0
\$\begingroup\$

In general I think I understand how this NOR gate works.

What I don't understand is, why (in a very general view) there is a need for the resistors in this circuit. Especially the 4.7k Ohm one.

I assume the 10k Ohm resistors are normal base resistors to limit the base current?

bipolar transistor NOR gate

\$\endgroup\$
4
  • \$\begingroup\$ If 4.7k resistor was not there, output will be VCC. In that case, from where will you tap for output voltage? \$\endgroup\$
    – Omibuddyy
    Dec 3 '19 at 23:57
  • \$\begingroup\$ You might look at this single-rail RTL NOR gate design for a thoughtful NOR design. And directly connecting the collectors to a low-impedance 6 V rail is a good way to ensure that Vout is always 6 V. \$\endgroup\$
    – jonk
    Dec 3 '19 at 23:58
  • 2
    \$\begingroup\$ If you want to think about gates, you should think about how one gate drives another. For example, calculate the fan-out of the above circuit (how many inputs of that type can an output reliably drive). \$\endgroup\$ Dec 4 '19 at 0:08
  • \$\begingroup\$ I think all the comments, mine included, and answers here will likely be over the OP's head. The OP isn't sure why any of the resistors are needed. So there is a lot of missing basics that need to be filled in before an answer will be understood. Just my thought for now. \$\endgroup\$
    – jonk
    Dec 4 '19 at 10:41
2
\$\begingroup\$

Pre-Script: I am taking my reference to be ground every time I say voltage.

The 4.7k ohm resistor does the job of dropping the voltage when the transistor in on. When the base voltage is greater than the emitter voltage, the current (Ic) flows into the base. Assuming the current gain to be B, the current flowing into the collector is B(Ib).

Mathematically, Ic=B*Ib.

Ohm's law says V=IR. So the resistor must drop the voltage. How much voltage does it drop? Here, the transistor is supposed to work on saturation region. Meaning the collector-emitter voltage (Vce) is lowest possible. So almost all (but not all) voltage is dropped across the resistor. What you are left with is very little voltage at collector. And this is where the output is taken from.

Lets look at next scenario. If there was no resistor between the collector and the Vcc, the voltage drop must be provided by the transistor. You have Vcc at the collector and 0V at emitter. The transistor must drop all the voltage. Your output would always be high no matter what you provide at the input.

schematic

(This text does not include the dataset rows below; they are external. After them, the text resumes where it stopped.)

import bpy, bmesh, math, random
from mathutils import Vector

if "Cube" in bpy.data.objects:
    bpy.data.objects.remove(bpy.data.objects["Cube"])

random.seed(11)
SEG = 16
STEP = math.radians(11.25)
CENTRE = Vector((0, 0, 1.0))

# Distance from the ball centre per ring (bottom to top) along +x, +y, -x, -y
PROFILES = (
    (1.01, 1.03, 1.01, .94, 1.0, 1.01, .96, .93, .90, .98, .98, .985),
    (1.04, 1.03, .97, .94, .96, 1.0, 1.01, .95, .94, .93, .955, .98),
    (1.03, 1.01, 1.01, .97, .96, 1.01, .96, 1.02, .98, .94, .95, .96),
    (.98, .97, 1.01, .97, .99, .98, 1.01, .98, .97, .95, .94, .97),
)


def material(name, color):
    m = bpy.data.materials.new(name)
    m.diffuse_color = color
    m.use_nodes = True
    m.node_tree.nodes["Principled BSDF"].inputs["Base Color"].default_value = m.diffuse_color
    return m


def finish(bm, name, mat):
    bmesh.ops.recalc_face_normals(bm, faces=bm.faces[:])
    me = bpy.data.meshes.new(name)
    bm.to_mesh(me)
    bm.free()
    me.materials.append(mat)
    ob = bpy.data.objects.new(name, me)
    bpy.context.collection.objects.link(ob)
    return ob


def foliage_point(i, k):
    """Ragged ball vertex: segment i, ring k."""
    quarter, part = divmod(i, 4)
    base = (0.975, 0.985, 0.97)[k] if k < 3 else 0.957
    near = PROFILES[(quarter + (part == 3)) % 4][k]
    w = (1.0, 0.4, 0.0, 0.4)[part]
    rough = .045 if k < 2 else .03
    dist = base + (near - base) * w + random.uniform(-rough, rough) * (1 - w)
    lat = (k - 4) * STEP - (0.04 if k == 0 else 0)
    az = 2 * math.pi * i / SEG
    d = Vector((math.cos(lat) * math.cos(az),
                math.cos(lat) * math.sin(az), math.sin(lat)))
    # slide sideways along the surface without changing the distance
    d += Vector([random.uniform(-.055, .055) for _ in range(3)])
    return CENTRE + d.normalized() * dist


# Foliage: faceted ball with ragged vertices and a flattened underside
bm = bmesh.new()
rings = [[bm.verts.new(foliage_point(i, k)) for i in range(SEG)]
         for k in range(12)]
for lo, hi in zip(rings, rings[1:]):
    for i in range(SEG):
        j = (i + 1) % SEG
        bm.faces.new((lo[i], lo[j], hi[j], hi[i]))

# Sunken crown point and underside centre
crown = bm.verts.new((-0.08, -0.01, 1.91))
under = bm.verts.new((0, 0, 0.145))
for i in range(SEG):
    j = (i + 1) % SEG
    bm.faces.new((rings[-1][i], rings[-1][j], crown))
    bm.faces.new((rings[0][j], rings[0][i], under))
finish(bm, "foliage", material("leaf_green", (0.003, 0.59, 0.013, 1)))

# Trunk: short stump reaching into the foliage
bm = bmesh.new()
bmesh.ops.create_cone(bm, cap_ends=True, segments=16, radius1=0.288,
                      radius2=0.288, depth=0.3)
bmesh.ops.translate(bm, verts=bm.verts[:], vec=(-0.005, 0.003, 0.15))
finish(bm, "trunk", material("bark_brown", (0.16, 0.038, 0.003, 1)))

simulate this circuit – Schematic created using CircuitLab

\$\endgroup\$

Your Answer

By clicking “Post Your Answer”, you agree to our terms of service, privacy policy and cookie policy

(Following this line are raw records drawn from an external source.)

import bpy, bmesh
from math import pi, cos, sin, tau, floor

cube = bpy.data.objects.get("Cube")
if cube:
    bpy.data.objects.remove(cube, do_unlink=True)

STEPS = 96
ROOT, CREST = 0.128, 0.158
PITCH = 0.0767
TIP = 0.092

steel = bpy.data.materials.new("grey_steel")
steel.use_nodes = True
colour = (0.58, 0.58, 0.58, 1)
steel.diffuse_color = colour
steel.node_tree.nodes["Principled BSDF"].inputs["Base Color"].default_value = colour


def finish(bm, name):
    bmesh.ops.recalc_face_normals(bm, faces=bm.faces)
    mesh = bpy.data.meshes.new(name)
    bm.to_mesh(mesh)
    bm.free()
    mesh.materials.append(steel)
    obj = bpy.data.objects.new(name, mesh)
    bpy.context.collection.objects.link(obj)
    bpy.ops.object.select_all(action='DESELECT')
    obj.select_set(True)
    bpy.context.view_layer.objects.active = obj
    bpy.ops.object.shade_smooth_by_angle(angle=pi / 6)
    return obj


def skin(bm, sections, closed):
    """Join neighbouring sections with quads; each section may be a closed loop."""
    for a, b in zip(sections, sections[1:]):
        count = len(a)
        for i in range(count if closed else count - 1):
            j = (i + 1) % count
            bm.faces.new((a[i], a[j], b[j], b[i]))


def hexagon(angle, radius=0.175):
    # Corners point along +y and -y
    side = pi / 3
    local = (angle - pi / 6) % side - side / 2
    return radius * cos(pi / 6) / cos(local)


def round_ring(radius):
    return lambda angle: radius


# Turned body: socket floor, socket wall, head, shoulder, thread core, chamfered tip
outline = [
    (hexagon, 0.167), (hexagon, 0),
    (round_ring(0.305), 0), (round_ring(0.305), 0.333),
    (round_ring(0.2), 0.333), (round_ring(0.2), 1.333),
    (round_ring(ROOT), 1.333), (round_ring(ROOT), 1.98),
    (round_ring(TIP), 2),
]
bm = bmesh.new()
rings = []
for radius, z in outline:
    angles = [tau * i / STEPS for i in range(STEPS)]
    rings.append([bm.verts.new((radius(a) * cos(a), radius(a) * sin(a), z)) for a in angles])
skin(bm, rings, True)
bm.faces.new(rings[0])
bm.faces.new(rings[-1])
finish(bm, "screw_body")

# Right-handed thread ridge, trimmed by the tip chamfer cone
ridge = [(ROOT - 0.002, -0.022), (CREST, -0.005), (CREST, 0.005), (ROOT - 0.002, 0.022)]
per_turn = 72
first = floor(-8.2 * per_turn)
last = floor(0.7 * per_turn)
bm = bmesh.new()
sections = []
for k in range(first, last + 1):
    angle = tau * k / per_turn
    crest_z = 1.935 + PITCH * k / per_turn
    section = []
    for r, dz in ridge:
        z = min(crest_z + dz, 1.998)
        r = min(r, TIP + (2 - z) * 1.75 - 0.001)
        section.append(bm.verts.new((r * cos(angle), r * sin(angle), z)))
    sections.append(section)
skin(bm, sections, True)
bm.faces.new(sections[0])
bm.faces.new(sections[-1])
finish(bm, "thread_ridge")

Not the answer you're looking for? Browse other questions tagged or ask your own question.